I started running in middle school, going for short runs with my dad and doing some 5ks. When I got to high school, cross country seemed like a good way to meet some nice people. My enthusiasm for running and desire to improve increased steadily.
The summer after 9th grade I decided I wanted to get a ton faster. I looked at results from my team for the past few years and found an older teammate who improved the most between freshman and sophomore year in cross country. She said she ran 300 miles that summer, so I ran 350.
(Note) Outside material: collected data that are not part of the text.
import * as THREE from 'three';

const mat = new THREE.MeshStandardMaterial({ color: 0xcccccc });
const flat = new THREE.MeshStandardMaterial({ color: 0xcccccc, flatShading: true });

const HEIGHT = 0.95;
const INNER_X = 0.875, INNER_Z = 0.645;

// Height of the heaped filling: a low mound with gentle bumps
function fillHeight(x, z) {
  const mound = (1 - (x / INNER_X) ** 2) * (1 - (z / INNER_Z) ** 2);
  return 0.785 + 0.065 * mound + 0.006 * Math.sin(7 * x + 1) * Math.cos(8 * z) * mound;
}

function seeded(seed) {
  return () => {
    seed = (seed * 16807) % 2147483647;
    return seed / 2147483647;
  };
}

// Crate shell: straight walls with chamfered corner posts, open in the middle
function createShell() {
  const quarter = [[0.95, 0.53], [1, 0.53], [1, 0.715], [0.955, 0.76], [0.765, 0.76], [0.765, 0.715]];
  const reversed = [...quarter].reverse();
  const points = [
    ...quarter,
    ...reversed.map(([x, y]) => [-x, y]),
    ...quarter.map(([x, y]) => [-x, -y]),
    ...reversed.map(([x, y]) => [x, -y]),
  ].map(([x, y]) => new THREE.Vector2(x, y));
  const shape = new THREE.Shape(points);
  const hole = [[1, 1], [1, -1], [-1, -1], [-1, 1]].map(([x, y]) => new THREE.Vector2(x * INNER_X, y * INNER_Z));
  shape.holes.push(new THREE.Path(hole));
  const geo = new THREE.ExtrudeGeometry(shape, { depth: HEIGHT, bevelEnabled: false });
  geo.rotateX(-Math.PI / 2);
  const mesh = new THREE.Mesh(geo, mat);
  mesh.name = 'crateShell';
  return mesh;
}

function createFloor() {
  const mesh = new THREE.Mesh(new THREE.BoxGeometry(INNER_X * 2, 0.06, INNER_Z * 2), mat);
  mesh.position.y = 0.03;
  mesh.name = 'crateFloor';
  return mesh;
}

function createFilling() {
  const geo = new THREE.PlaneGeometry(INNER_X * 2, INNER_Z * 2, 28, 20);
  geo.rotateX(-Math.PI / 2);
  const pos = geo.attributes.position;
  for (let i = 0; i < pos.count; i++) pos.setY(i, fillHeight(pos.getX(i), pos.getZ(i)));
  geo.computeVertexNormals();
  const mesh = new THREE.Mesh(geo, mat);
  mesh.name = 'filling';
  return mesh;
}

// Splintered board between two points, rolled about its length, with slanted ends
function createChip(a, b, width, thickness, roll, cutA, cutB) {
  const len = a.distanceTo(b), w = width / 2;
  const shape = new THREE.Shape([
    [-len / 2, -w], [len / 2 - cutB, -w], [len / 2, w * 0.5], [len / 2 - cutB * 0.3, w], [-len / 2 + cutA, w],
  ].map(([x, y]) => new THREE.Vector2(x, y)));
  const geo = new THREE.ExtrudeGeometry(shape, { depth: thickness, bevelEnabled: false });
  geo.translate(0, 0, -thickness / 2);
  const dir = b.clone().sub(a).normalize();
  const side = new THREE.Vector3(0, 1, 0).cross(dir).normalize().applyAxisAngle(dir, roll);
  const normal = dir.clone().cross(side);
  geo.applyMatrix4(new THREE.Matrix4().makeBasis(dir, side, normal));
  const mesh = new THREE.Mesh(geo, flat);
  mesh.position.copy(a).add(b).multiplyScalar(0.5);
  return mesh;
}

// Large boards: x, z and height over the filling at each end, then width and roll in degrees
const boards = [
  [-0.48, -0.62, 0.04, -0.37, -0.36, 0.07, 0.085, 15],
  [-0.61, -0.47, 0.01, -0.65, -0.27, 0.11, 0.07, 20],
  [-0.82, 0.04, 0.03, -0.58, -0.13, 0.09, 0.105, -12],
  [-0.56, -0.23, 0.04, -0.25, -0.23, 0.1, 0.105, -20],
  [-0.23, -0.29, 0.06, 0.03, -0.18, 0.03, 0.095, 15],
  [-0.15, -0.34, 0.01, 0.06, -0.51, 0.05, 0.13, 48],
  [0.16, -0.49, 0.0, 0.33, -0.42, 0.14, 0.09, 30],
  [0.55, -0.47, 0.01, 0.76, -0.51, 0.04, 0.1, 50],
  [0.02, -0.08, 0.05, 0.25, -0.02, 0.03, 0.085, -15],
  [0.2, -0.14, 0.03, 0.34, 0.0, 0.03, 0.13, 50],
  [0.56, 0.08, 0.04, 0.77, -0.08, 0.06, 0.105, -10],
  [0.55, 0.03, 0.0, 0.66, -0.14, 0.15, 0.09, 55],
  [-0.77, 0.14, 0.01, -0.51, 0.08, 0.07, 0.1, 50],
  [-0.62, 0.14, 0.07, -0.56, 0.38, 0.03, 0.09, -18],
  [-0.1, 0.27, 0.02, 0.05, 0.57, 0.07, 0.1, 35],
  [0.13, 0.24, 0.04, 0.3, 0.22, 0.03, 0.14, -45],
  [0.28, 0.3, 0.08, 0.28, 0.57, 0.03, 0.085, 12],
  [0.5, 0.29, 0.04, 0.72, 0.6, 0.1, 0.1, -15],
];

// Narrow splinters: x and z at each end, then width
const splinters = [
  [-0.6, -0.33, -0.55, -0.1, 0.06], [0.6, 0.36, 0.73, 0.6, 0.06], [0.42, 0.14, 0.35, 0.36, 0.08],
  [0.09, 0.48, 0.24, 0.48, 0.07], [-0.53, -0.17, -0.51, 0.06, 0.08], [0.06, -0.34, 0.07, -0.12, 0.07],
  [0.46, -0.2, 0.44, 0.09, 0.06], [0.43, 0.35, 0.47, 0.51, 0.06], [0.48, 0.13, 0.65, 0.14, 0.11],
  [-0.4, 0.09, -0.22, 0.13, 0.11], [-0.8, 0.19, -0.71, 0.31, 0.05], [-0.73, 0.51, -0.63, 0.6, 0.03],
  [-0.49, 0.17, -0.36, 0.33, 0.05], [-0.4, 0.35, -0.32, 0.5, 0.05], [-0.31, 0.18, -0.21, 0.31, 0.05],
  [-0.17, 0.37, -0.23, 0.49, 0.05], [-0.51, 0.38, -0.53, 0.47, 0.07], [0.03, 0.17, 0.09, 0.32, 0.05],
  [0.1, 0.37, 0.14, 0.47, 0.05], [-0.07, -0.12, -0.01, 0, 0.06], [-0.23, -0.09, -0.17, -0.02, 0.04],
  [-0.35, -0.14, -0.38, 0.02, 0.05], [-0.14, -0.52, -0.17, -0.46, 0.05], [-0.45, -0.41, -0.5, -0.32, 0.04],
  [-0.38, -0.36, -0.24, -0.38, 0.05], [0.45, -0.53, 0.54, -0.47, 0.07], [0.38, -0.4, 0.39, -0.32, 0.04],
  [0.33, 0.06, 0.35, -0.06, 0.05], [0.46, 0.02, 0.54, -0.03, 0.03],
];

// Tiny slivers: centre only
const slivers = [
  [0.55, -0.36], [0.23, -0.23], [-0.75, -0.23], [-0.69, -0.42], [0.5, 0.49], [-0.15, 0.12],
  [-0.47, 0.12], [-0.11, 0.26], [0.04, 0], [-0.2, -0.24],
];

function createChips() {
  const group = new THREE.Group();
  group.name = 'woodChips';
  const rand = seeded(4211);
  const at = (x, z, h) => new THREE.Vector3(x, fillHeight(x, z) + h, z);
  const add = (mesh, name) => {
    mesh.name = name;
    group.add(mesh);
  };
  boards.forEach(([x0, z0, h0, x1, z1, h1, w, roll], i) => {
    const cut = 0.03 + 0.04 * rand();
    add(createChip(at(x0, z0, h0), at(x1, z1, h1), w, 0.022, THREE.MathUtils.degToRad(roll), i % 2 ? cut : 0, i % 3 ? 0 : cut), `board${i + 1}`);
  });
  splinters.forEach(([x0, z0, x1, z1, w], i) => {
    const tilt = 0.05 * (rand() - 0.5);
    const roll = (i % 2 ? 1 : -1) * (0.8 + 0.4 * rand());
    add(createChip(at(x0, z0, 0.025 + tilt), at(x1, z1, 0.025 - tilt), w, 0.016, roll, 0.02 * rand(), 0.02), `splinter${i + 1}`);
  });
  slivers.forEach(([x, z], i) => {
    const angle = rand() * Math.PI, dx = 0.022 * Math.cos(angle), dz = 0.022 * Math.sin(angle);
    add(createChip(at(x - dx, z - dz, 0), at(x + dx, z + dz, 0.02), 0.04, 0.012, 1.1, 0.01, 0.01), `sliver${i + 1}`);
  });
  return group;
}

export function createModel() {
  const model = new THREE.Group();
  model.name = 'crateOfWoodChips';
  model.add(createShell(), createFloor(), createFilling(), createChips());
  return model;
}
The summer after that, sensing that 50 miles per week wouldn’t cut it anymore for me, I upped it to 60-70. By 12th grade I was extremely anemic and having zero fun running. After a brief stint on the wrestling team and a terrible track season, I wasn’t sure if I wanted to continue running on a team in college. A high school teammate and friend was on the team at my college so, partially out of a sense of social necessity, I decided to give it a try, figuring I could quit after the cross country season ended in a couple of months.
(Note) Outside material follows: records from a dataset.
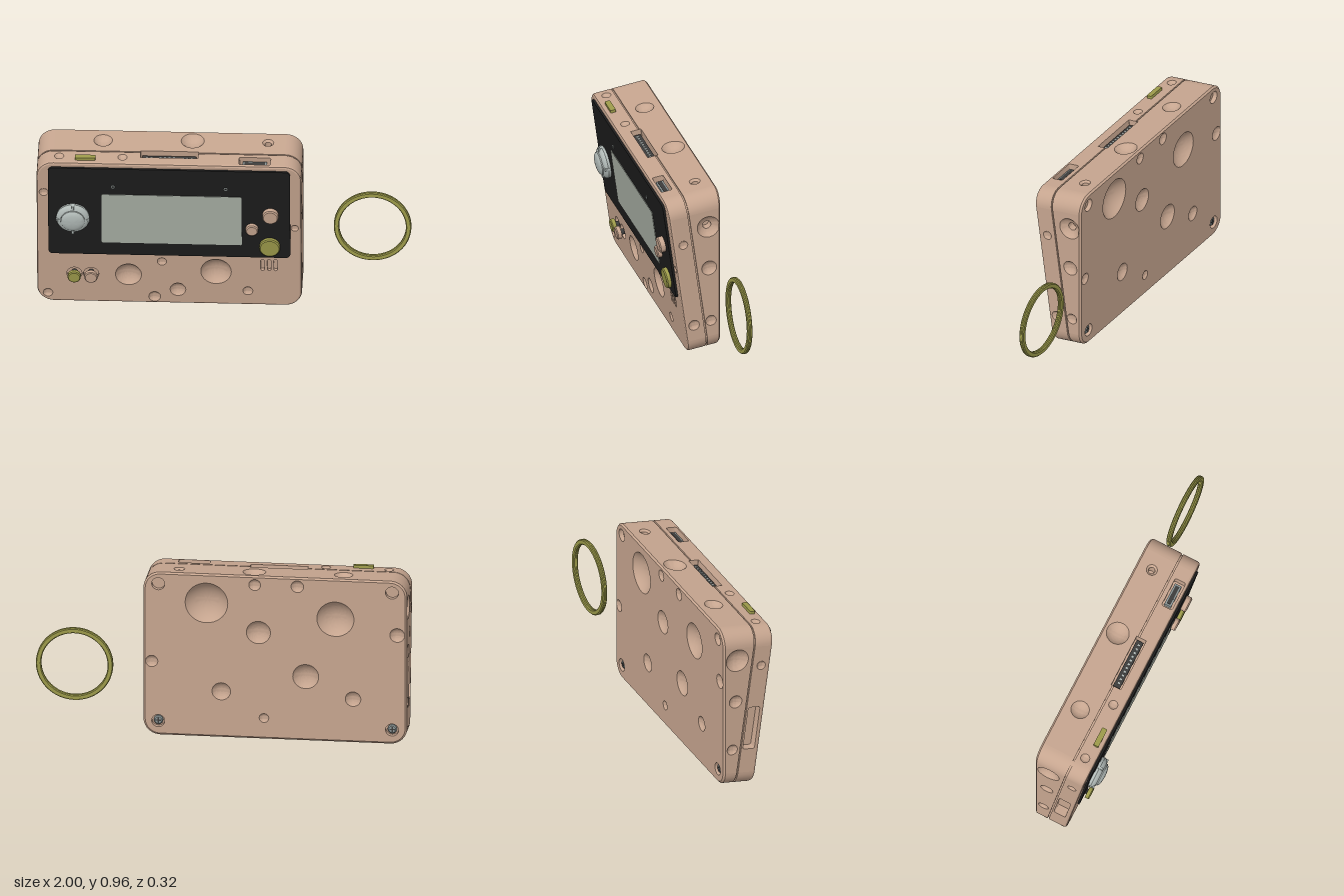
import * as THREE from 'three';
import { toCreasedNormals } from 'three/addons/utils/BufferGeometryUtils.js';

const paint = (name, color, side = THREE.FrontSide) => {
  const m = new THREE.MeshStandardMaterial({ color, side });
  m.name = name;
  return m;
};
const TAN = paint('tan plastic', 0xc6a58f, THREE.DoubleSide);
const BLACK = paint('black panel', 0x1c1c1c);
const SCREEN = paint('grey green screen', 0xa9b0a5);
const OLIVE = paint('olive', 0x9c9a4a);
const GREY = paint('light grey', 0xb2bbb8);
const DARK = paint('dark grey', 0x3c3c3b);
const METAL = paint('metal', 0x8a9494);

// Case outline, in a frame leaning back by TILT: x, v up the face, w out of the face
const TILT = 0.134, Z0 = 0.015, ZBACK = -0.16;
const C = Math.cos(TILT), S = Math.sin(TILT);
const X0 = -1, X1 = 0.42, V1 = 0.935, R = 0.09, N = 10;
const SLOT = [-0.445, -0.135];
const back = (v) => (ZBACK - Z0 - v * S) / C;
const toW = (z, y) => -y * S + (z - Z0) * C;
const toV = (z, y) => y * C + (z - Z0) * S;
const P = (x, y) => new THREE.Vector2(x, y);

function add(parent, name, geo, mat, x = 0, y = 0, z = 0) {
  const m = new THREE.Mesh(geo, mat);
  m.name = name;
  m.position.set(x, y, z);
  parent.add(m);
  return m;
}

function roundRect(x0, y0, x1, y1, r, n = 6) {
  const pts = [];
  [[x1 - r, y0 + r], [x1 - r, y1 - r], [x0 + r, y1 - r], [x0 + r, y0 + r]].forEach(([cx, cy], k) => {
    for (let i = 0; i <= n; i++) {
      const t = (k - 1 + i / n) * Math.PI / 2;
      pts.push(P(cx + r * Math.cos(t), cy + r * Math.sin(t)));
    }
  });
  return pts;
}
const circle = (x, y, r, n = 36) => Array.from({ length: n }, (_, i) =>
  P(x + r * Math.cos(i / n * 2 * Math.PI), y + r * Math.sin(i / n * 2 * Math.PI)));

function outline(inset) {
  const pts = roundRect(X0 + inset, inset, X1 - inset, V1 - inset, R - inset, N);
  pts.splice(2 * N + 2, 0, P(SLOT[1], V1 - inset), P(SLOT[0], V1 - inset));
  return pts;
}

// Surface through closed rings of points
function skin(rings, keep = () => true) {
  const pos = [];
  for (let k = 0; k + 1 < rings.length; k++) {
    const f = rings[k], g = rings[k + 1];
    f.forEach((a, j) => {
      const i = (j + 1) % f.length;
      if (keep(a, f[i])) for (const p of [a, g[j], g[i], a, g[i], f[i]]) pos.push(p.x, p.y, p.z);
    });
  }
  const geo = new THREE.BufferGeometry();
  geo.setAttribute('position', new THREE.Float32BufferAttribute(pos, 3));
  return toCreasedNormals(geo, 0.5);
}
const bodySkin = (levels, keep) => skin(levels.map(([inset, w]) =>
  outline(inset).map((p) => new THREE.Vector3(p.x, p.y, typeof w === 'number' ? w : w(p.y)))), keep);

// Turned part whose axis points out of the face
function turned(profile, n = 36) {
  const g = new THREE.LatheGeometry(profile.map(([r, h]) => P(r, h)), n);
  return toCreasedNormals(g.rotateX(Math.PI / 2), 0.5);
}
const button = (r, h, b = 0.006) => turned([[r, 0], [r, h - b], [r - b, h], [0, h]]);

// Flat panel with round dimples [x, y, radius, inner hole] and straight pits {pts, depth}
function panel(parent, name, pts, dimples = [], pits = []) {
  const g = new THREE.Group();
  g.name = name;
  parent.add(g);
  const shape = new THREE.Shape(pts);
  for (const [x, y, r] of dimples) shape.holes.push(new THREE.Path(circle(x, y, r)));
  for (const p of pits) if (!p.open) shape.holes.push(new THREE.Path(p.pts));
  add(g, name + 'Face', new THREE.ShapeGeometry(shape), TAN);
  for (const [x, y, r, hole = 0] of dimples) {
    const prof = [], d = 0.5 * r, q = (r * r + d * d) / (2 * d);
    for (let i = 0; i <= 10; i++) {
      const t = r + (hole - r) * i / 10;
      prof.push([t, q - d - Math.sqrt(q * q - t * t)]);
    }
    if (hole) prof.push([hole, -0.07], [0, -0.07]);
    add(g, 'dimple', turned(prof), TAN, x, y, 0);
  }
  for (const { pts: hole, depth } of pits) {
    const ring = (z) => [...hole].reverse().map((p) => new THREE.Vector3(p.x, p.y, z));
    add(g, 'recessWall', skin([ring(0), ring(-depth)]), TAN);
    add(g, 'recessFloor', new THREE.ShapeGeometry(new THREE.Shape(hole)), TAN, 0, 0, -depth);
  }
  return g;
}
const plate = (pts, depth) => new THREE.ExtrudeGeometry(new THREE.Shape(pts), { depth, bevelEnabled: false });

function buildCase(root, tilt) {
  const corner = (a, b) => Math.hypot(a.x - b.x, a.y - b.y) < 0.05;
  const rim = (v) => back(v) + 0.01;
  add(tilt, 'frontBevel', bodySkin([[0.012, 0], [0.004, -0.004], [0, -0.014]]), TAN);
  add(tilt, 'frontCorners', bodySkin([[0, -0.014], [0, -0.104]], corner), TAN);
  add(tilt, 'seamGroove', bodySkin([[0, -0.104], [0.008, -0.104], [0.008, -0.112], [0, -0.112]],
    (a, b) => !(a.x === SLOT[1] && b.x === SLOT[0])), TAN);
  add(tilt, 'rearCorners', bodySkin([[0, -0.112], [0, rim]], corner), TAN);
  add(tilt, 'backBevel', bodySkin([[0, rim], [0.01, back]]), TAN);

  // Front face with speaker slots and button wells
  panel(tilt, 'front', outline(0.012), [
    [-0.51, 0.19, 0.07], [-0.04, 0.222, 0.082], [-0.33, 0.282, 0.025], [-0.245, 0.096, 0.042],
    [0.13, 0.096, 0.027], [-0.962, 0.735, 0.024], [0.384, 0.525, 0.02], [-0.37, 0.045, 0.032], [-0.942, 0.058, 0.026],
  ], [
    ...[0.21, 0.245, 0.28].map((x) => ({ pts: roundRect(x - 0.01, 0.235, x + 0.01, 0.31, 0.0099), depth: 0.02 })),
    ...[-0.8, -0.71].map((x) => ({ pts: circle(x, 0.19, 0.041), depth: 0.02 })),
  ]);

  // Left and right sides
  const sideDimples = {
    1: { front: [[0.05, 0.68, 0.025], [-0.01, 0.185, 0.03]],
      rear: [[-0.09, 0.77, 0.062, 0.023], [-0.095, 0.52, 0.042], [-0.105, 0.2, 0.03]] },
    '-1': { front: [[0.06, 0.73, 0.025]], rear: [[-0.08, 0.79, 0.065], [-0.09, 0.54, 0.037], [-0.11, 0.25, 0.03]] },
  };
  for (const s of [1, -1]) {
    const side = new THREE.Group();
    side.name = s > 0 ? 'leftSide' : 'rightSide';
    side.rotation.y = s * Math.PI / 2;
    side.position.x = s > 0 ? X1 : X0;
    tilt.add(side);
    const a = R, b = V1 - R;
    const quad = (...q) => q.map(([w, v]) => P(-s * w, v));
    const dips = (list) => list.map(([z, y, ...r]) => [-s * toW(z, y), toV(z, y), ...r]);
    panel(side, 'sideFront', quad([-0.014, a], [-0.104, a], [-0.104, b], [-0.014, b]), dips(sideDimples[s].front),
      s < 0 ? [{ pts: roundRect(-0.094, 0.23, -0.026, 0.48, 0.01), depth: 0.05 }] : []);
    panel(side, 'sideRear', quad([-0.112, a], [rim(a), a], [rim(b), b], [-0.112, b]), dips(sideDimples[s].rear));
  }

  // Top with sockets
  const xa = X0 + R, xb = X1 - R, [sa, sb] = SLOT;
  const top = new THREE.Group();
  top.name = 'top';
  top.rotation.x = -Math.PI / 2;
  top.position.y = V1;
  tilt.add(top);
  panel(top, 'topFront', [[xa, 0.014], [xb, 0.014], [xb, 0.104], [sb, 0.104], [sb, 0.062], [sa, 0.062],
    [sa, 0.104], [xa, 0.104]].map((p) => P(...p)), [[-0.88, 0.06, 0.025], [-0.54, 0.06, 0.025]], [
    { pts: roundRect(sa, 0.062, sb, 0.12, 0.001, 1), depth: 0.06, open: true },
    { pts: roundRect(0.085, 0.018, 0.255, 0.08, 0.01), depth: 0.05 }]);
  const end = -rim(V1);
  panel(top, 'topRear', [[xa, 0.112], [sa, 0.112], [sa, 0.12], [sb, 0.12], [sb, 0.112], [xb, 0.112], [xb, end],
    [xa, end]].map((p) => P(...p)), [[-0.65, 0.205, 0.05], [-0.17, 0.217, 0.062], [0.235, 0.213, 0.03, 0.018]]);
  add(top, 'edgeConnector', new THREE.BoxGeometry(0.29, 0.04, 0.03), DARK, -0.29, 0.09, -0.04);
  for (let i = 0; i < 11; i++)
    add(top, 'connectorPin', new THREE.BoxGeometry(0.01, 0.012, 0.004), GREY, -0.41 + i * 0.024, 0.088, -0.024);
  add(top, 'socket', new THREE.BoxGeometry(0.13, 0.04, 0.03), METAL, 0.17, 0.05, -0.035);
  add(top, 'socketOpening', new THREE.BoxGeometry(0.11, 0.022, 0.004), DARK, 0.17, 0.05, -0.019);
  add(top, 'topButton', plate(roundRect(-0.795, 0.025, -0.685, 0.055, 0.006), 0.036), OLIVE, 0, 0, -0.02);

  // Bottom
  const bottom = new THREE.Group();
  bottom.name = 'bottom';
  bottom.rotation.x = Math.PI / 2;
  tilt.add(bottom);
  const bar = (w0, w1) => [P(xa, w0), P(xb, w0), P(xb, w1), P(xa, w1)];
  panel(bottom, 'bottomFront', bar(-0.104, -0.014), [[-0.7, -0.055, 0.03], [-0.1, -0.06, 0.025], [0.2, -0.055, 0.028]]);
  panel(bottom, 'bottomRear', bar(rim(0), -0.112), [[-0.5, -0.139, 0.02], [0.05, -0.139, 0.02]]);

  // Upright back with screw wells
  const wells = [[0.34, 0.9], [-0.92, 0.9], [0.34, 0.105], [-0.92, 0.105]];
  const rear = panel(root, 'back', outline(0.01).map((p) => P(-p.x, p.y * C - back(p.y) * S)), [
    [0.08, 0.8, 0.115], [-0.18, 0.915, 0.032], [-0.41, 0.915, 0.034], [-0.2, 0.64, 0.065], [-0.615, 0.735, 0.1],
    [0, 0.29, 0.05], [-0.455, 0.395, 0.07], [-0.23, 0.145, 0.026], [-0.71, 0.275, 0.042],
    [0.375, 0.45, 0.033], [-0.948, 0.655, 0.04],
  ].map(([x, ...d]) => [-x, ...d]), wells.map(([x, y]) => ({ pts: circle(-x, y, 0.035), depth: 0.025 })));
  rear.rotation.y = Math.PI;
  rear.position.z = ZBACK;
  for (const [x, y] of wells.slice(2)) {
    add(rear, 'screw', button(0.025, 0.016), METAL, -x, y, -0.024);
    for (const k of [0, 1])
      add(rear, 'screwCross', new THREE.BoxGeometry(0.03, 0.007, 0.003), DARK, -x, y, -0.008).rotation.z = k * Math.PI / 2;
  }
}

function buildControls(tilt) {
  // Black fascia and screen
  add(tilt, 'fascia', plate(roundRect(-0.938, 0.332, 0.36, 0.908, 0.025), 0.012), BLACK);
  add(tilt, 'screen', plate(roundRect(-0.652, 0.414, 0.1, 0.737, 0.008), 0.003), SCREEN, 0, 0, 0.012);
  for (const x of [-0.59, 0.015])
    add(tilt, 'sensor', new THREE.TorusGeometry(0.008, 0.003, 8, 20), GREY, x, 0.787, 0.012);

  // Domed thumb stick with four grips
  const stick = new THREE.Group();
  stick.name = 'thumbStick';
  stick.position.set(-0.805, 0.582, 0.012);
  tilt.add(stick);
  add(stick, 'stickBase', turned([[0.088, 0], [0.09, 0.014], [0.085, 0.024], [0.072, 0.034], [0.065, 0.036]]), GREY);
  add(stick, 'stickCap', turned([[0.064, 0.03], [0.064, 0.042], [0.055, 0.05], [0.04, 0.055], [0.02, 0.058], [0, 0.059]]), GREY);
  for (let k = 0; k < 4; k++) {
    const t = k * Math.PI / 2;
    add(stick, 'stickGrip', new THREE.BoxGeometry(0.026, 0.012, 0.034), GREY, 0.077 * Math.cos(t), 0.077 * Math.sin(t), 0.018).rotation.z = t;
  }

  // Push buttons
  add(tilt, 'upperButton', button(0.043, 0.044), TAN, 0.255, 0.622, 0);
  add(tilt, 'middleButton', button(0.034, 0.038), TAN, 0.155, 0.526, 0);
  add(tilt, 'largeButton', button(0.056, 0.036), OLIVE, 0.25, 0.41, 0);
  [[-0.8, OLIVE], [-0.71, TAN]].forEach(([x, mat]) => {
    add(tilt, 'smallButtonStem', button(0.016, 0.04), DARK, x, 0.19, -0.02);
    add(tilt, 'smallButton', turned([[0, 0], [0.035, 0], [0.035, 0.02], [0.03, 0.025], [0, 0.025]]), mat, x, 0.19, 0.015);
  });
}

export function createModel() {
  const root = new THREE.Group();
  root.name = 'handheldConsole';
  const tilt = new THREE.Group();
  tilt.name = 'console';
  tilt.rotation.x = TILT;
  tilt.position.z = Z0;
  root.add(tilt);
  buildCase(root, tilt);
  buildControls(tilt);

  // Split key ring: two coils side by side
  const ring = new THREE.Group();
  ring.name = 'keyRing';
  ring.position.set(0.792, 0.412, -0.147);
  root.add(ring);
  const a = 0.179, b = 0.208, h = 0.013, c = 0.005;
  add(ring, 'ringCoils', turned([[a + c, -h], [b - c, -h], [b, -h + c], [b, -0.001], [b - 0.003, 0], [b, 0.001], [b, h - c],
    [b - c, h], [a + c, h], [a, h - c], [a, 0.001], [a + 0.003, 0], [a, -0.001], [a, -h + c], [a + c, -h]], 72), OLIVE);
  return root;
}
Of course, three days in I was hooked, in love with the team and more excited by the sport than I’d felt maybe ever.